- **Directions**: Keeping pictures out, repeat the lines of the listing below exactly, starting at its first line and finishing with the one that holds "const mesh = new".

·····

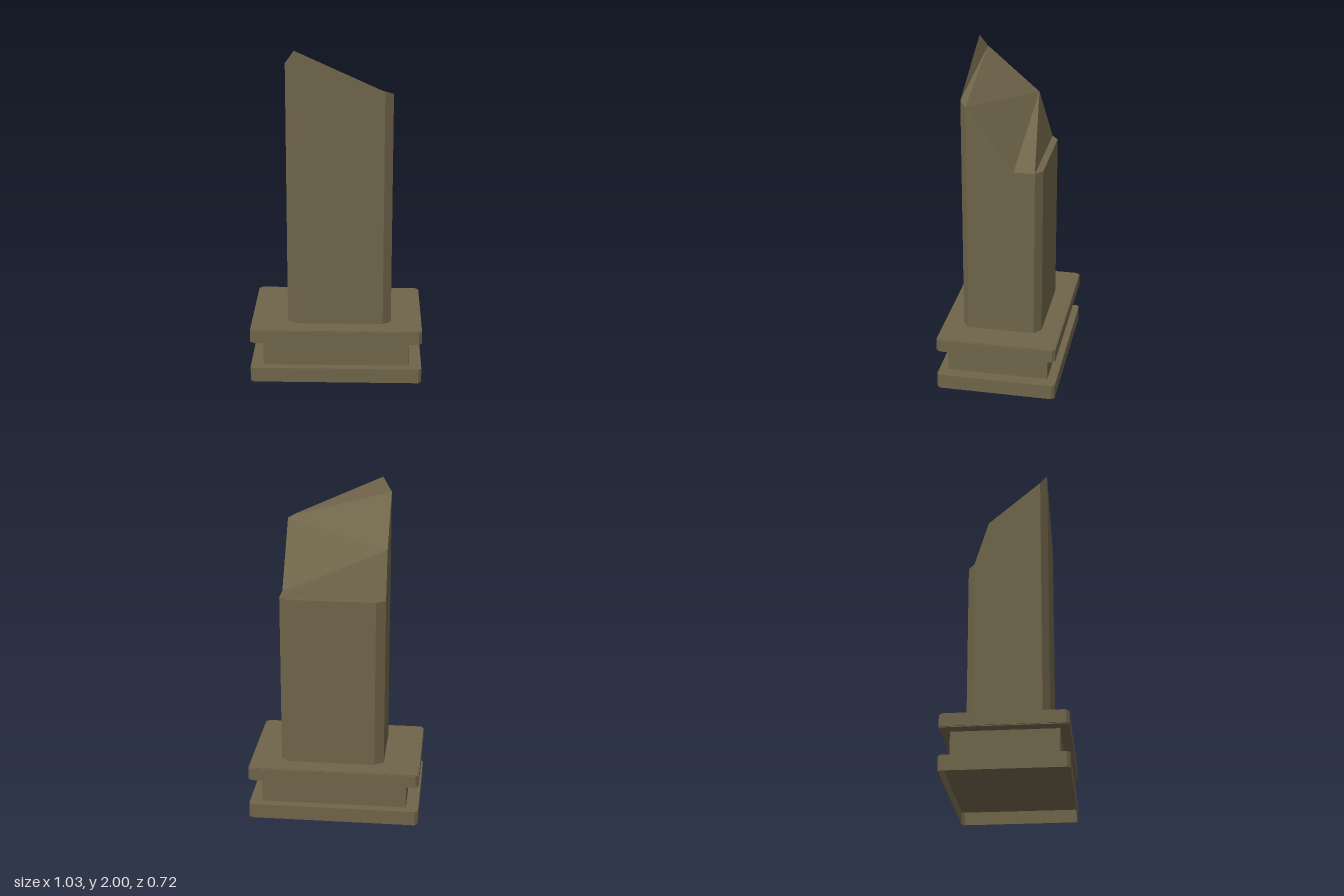
import * as THREE from 'three';

// Rectangle outline with cut corners
function cutRect(Type, hx, hz, cut) {
  const p = new Type();
  p.moveTo(-hx + cut, -hz);
  [[hx - cut, -hz], [hx, -hz + cut], [hx, hz - cut], [hx - cut, hz],
    [-hx + cut, hz], [-hx, hz - cut], [-hx, -hz + cut]].forEach(([x, z]) => p.lineTo(x, z));
  p.closePath();
  return p;
}

// Upright slab from y0 to y1, optionally hollow
function slab(outline, y0, y1, hole) {
  if (hole) outline.holes.push(hole);
  const g = new THREE.ExtrudeGeometry(outline, { depth: y1 - y0, bevelEnabled: false });
  g.rotateX(-Math.PI / 2);
  g.translate(0, y0, 0);
  return g;
}

// Eight-sided shaft with a slanted, broken top
function shaftGeometry() {
  const bottom = 0.33;
  // Rim clockwise from the back-left, seen from above: x, y, z
  const rim = [
    [-0.24, 1.37, -0.24], [0.28, 1.37, -0.24], [0.33, 1.37, -0.2], [0.33, 1.37, -0.075],
    [0.33, 1.745, 0.2], [0.28, 1.765, 0.24], [-0.24, 2, 0.24], [-0.295, 1.92, 0.2],
    [-0.295, 1.65, -0.115], [-0.295, 1.37, -0.2],
  ];
  const pos = [];
  const tri = (a, b, c) => pos.push(...a, ...b, ...c);
  // Side walls
  rim.forEach((a, i) => {
    const b = rim[(i + 1) % rim.length];
    const a0 = [a[0], bottom, a[2]], b0 = [b[0], bottom, b[2]];
    tri(a0, a, b);
    tri(a0, b, b0);
  });
  // Broken top: back ledge, steep wedge, slope, front lip
  [[0, 9, 2], [0, 2, 1], [9, 8, 2], [8, 3, 2], [8, 4, 3], [8, 7, 4], [7, 5, 4], [7, 6, 5]]
    .forEach(([a, b, c]) => tri(rim[a], rim[b], rim[c]));
  const g = new THREE.BufferGeometry();
  g.setAttribute('position', new THREE.Float32BufferAttribute(pos, 3));
  g.computeVertexNormals();
  return g;
}

export function createModel() {
  const group = new THREE.Group();
  const stone = new THREE.MeshStandardMaterial({ color: 0x70654a });
  stone.name = 'brown stone';
  const add = (name, geometry) => {
    const mesh = new THREE.Mesh(geometry, stone);
    mesh.name = name;
    group.add(mesh);
  };
  const plate = () => cutRect(THREE.Shape, 0.515, 0.36, 0.018);
  const plateTop = () => cutRect(THREE.Shape, 0.51, 0.355, 0.018);

  // Bottom plate, hollow underneath
  add('bottomPlateWall', slab(plate(), 0, 0.08, cutRect(THREE.Path, 0.51, 0.355, 0.018)));
  add('bottomPlateTop', slab(plate(), 0.08, 0.09));

  // Narrow neck between the plates
  add('plinthNeck', slab(cutRect(THREE.Shape, 0.44, 0.305, 0.002), 0.09, 0.25));

  // Upper plate with a slim stepped edge
  add('upperPlate', slab(plate(), 0.255, 0.328));
  add('upperPlateUnderside', slab(plateTop(), 0.25, 0.255));
  add('upperPlateTop', slab(plateTop(), 0.328, 0.333));

  add('brokenShaft', shaftGeometry());
  return group;
}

·····

- **Solution**:
import * as THREE from 'three';

// Rectangle outline with cut corners
function cutRect(Type, hx, hz, cut) {
  const p = new Type();
  p.moveTo(-hx + cut, -hz);
  [[hx - cut, -hz], [hx, -hz + cut], [hx, hz - cut], [hx - cut, hz],
    [-hx + cut, hz], [-hx, hz - cut], [-hx, -hz + cut]].forEach(([x, z]) => p.lineTo(x, z));
  p.closePath();
  return p;
}

// Upright slab from y0 to y1, optionally hollow
function slab(outline, y0, y1, hole) {
  if (hole) outline.holes.push(hole);
  const g = new THREE.ExtrudeGeometry(outline, { depth: y1 - y0, bevelEnabled: false });
  g.rotateX(-Math.PI / 2);
  g.translate(0, y0, 0);
  return g;
}

// Eight-sided shaft with a slanted, broken top
function shaftGeometry() {
  const bottom = 0.33;
  // Rim clockwise from the back-left, seen from above: x, y, z
  const rim = [
    [-0.24, 1.37, -0.24], [0.28, 1.37, -0.24], [0.33, 1.37, -0.2], [0.33, 1.37, -0.075],
    [0.33, 1.745, 0.2], [0.28, 1.765, 0.24], [-0.24, 2, 0.24], [-0.295, 1.92, 0.2],
    [-0.295, 1.65, -0.115], [-0.295, 1.37, -0.2],
  ];
  const pos = [];
  const tri = (a, b, c) => pos.push(...a, ...b, ...c);
  // Side walls
  rim.forEach((a, i) => {
    const b = rim[(i + 1) % rim.length];
    const a0 = [a[0], bottom, a[2]], b0 = [b[0], bottom, b[2]];
    tri(a0, a, b);
    tri(a0, b, b0);
  });
  // Broken top: back ledge, steep wedge, slope, front lip
  [[0, 9, 2], [0, 2, 1], [9, 8, 2], [8, 3, 2], [8, 4, 3], [8, 7, 4], [7, 5, 4], [7, 6, 5]]
    .forEach(([a, b, c]) => tri(rim[a], rim[b], rim[c]));
  const g = new THREE.BufferGeometry();
  g.setAttribute('position', new THREE.Float32BufferAttribute(pos, 3));
  g.computeVertexNormals();
  return g;
}

export function createModel() {
  const group = new THREE.Group();
  const stone = new THREE.MeshStandardMaterial({ color: 0x70654a });
  stone.name = 'brown stone';
  const add = (name, geometry) => {
    const mesh = new THREE.Mesh(geometry, stone);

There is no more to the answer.